Member Comments
Member Date
Sarah Wipf03/06/14
What a sweet story...thank you for sharing!
Ruth Tredway 03/06/14
What a blessing to minister to those who have been our guides! A beautiful illustration of fellowship to the end of life- and memories that go beyond.
C D Swanson 03/07/14
The power of pray and the peace of His love is so apparent, and you've done a mighty fine job of expressing such serenity in your entry.

Thank you for sharing this moment in your life as an example of "Christian fellowship" and "love" --it was beautiful and I'm sure the Lord is well pleased with you.

God bless~
Larry Whittington03/07/14
Your first paragraph brought us to the point of the article and yet the point of this was the time you were able to spend with your Mom.

The rewards of honoring parents come through.
Toni Hammer03/11/14
You've written this bittersweet story so well. The integration of the topic is spot on. You're not going to be in level 1 for long.
Mar  03/11/14
A lovely read, memories and sweet devotionals with family you penned so well! Blessings
lynn gipson 03/11/14
Very good writing here. Thanks for sharing this personal story. Good job!
C D Swanson 03/13/14
Congrats! God bless~
Bonnie Bowden 03/13/14
What a sweet and moving story.
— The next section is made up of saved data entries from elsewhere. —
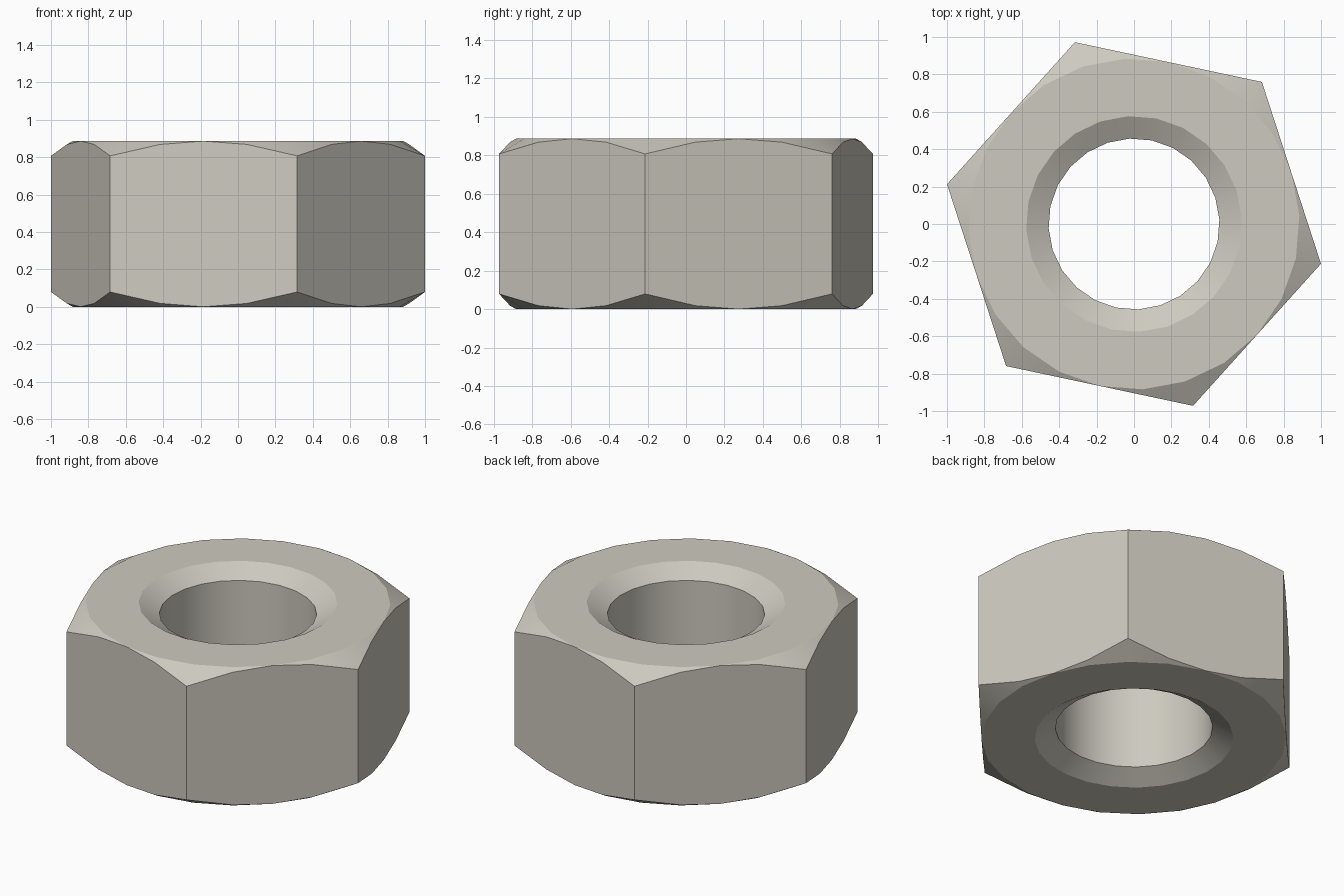
import bpy, bmesh, math

if "Cube" in bpy.data.objects:
    bpy.data.objects.remove(bpy.data.objects["Cube"])

SIDES = 24                    # columns around the nut, four per hexagon face
TURN = math.radians(-12)      # direction of the first hexagon corner
HEIGHT = 0.886
CORNER = 1.022                # radius at the hexagon corners
FLAT = CORNER * math.cos(math.pi / 6)   # radius at the middle of the flats
BORE, MOUTH = 0.457, 0.577    # hole radius and its chamfer mouth
SLOPE = math.tan(math.pi / 6)           # 30 degree chamfers


def profile(i):
    """Closed cross-section (radius, z) of column i."""
    off = (i % 4) * math.pi / 12 - math.pi / 6
    hex_r = FLAT / math.cos(off)
    drop = (hex_r - FLAT) * SLOPE
    sink = (MOUTH - BORE) * SLOPE
    return [(BORE, sink), (MOUTH, 0), (FLAT, 0), (hex_r, drop),
            (hex_r, HEIGHT - drop), (FLAT, HEIGHT), (MOUTH, HEIGHT),
            (BORE, HEIGHT - sink)]


# Hexagon nut body: cross-sections swept round and joined
bm = bmesh.new()
columns = []
for i in range(SIDES):
    a = TURN + i * 2 * math.pi / SIDES
    columns.append([bm.verts.new((r * math.cos(a), r * math.sin(a), z))
                    for r, z in profile(i)])
for i in range(SIDES):
    p, q = columns[i], columns[(i + 1) % SIDES]
    for j in range(8):
        k = (j + 1) % 8
        bm.faces.new((p[j], q[j], q[k], p[k]))

# The chamfer vanishes at the middle of each flat
bmesh.ops.remove_doubles(bm, verts=bm.verts, dist=0.0005)
bmesh.ops.recalc_face_normals(bm, faces=bm.faces)
mesh = bpy.data.meshes.new("hex_nut")
bm.to_mesh(mesh)
bm.free()

nut = bpy.data.objects.new("hex_nut", mesh)
bpy.context.collection.objects.link(nut)

# Warm grey metal
metal = bpy.data.materials.new("warm grey metal")
metal.diffuse_color = (0.61, 0.59, 0.52, 1)
metal.use_nodes = True
metal.node_tree.nodes["Principled BSDF"].inputs["Base Color"].default_value = metal.diffuse_color
mesh.materials.append(metal)

# Round bore and chamfers, crisp edges
bpy.context.view_layer.objects.active = nut
nut.select_set(True)
bpy.ops.object.shade_smooth_by_angle(angle=math.radians(25))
Congratulations on your 1st place award in the Beginners category!
Sheldon Bass 03/15/14
Sorry I'm running behind on comments. I missed this entry earlier and as a result missed such a blessing. Great work. Congratulations on a wonderful entry and deserved 1st place. Keep on shining!
Tracy Nunes 03/25/14
Congratulations on the Quarterly win! I enjoyed this very much and found confirmation and encouragement for my own caregiving situation. Wonderful writing.
Margaret Kearley 04/02/14
I am even more 'out of date' with my comments but have just read this beautiful entry and wanted to thank you for sharing these very special months with us. Such a treasure to read and savour the tender mercy of God to the vulnerable, His provision and His equipping.
Just lovely - thankyou again.
Helen Dowd05/08/14
Your story was well told. Your emotions came through. I am glad you mentioned your frustration at times, as I am a caregiver, not only to my wheel-chair bound husband, but to my older sister, who is in the middle stages of Alzheimer's. That is hard to deal with at times, and I have to ask God for patience. Then my husband says, "But for the grace of God, go I." And that is true. But God has given me the privilege to be my sister's caregiver, and I am glad that I can do it. Your article has given me grace to do the work God has assigned me to do. Thank you. Helen Dowd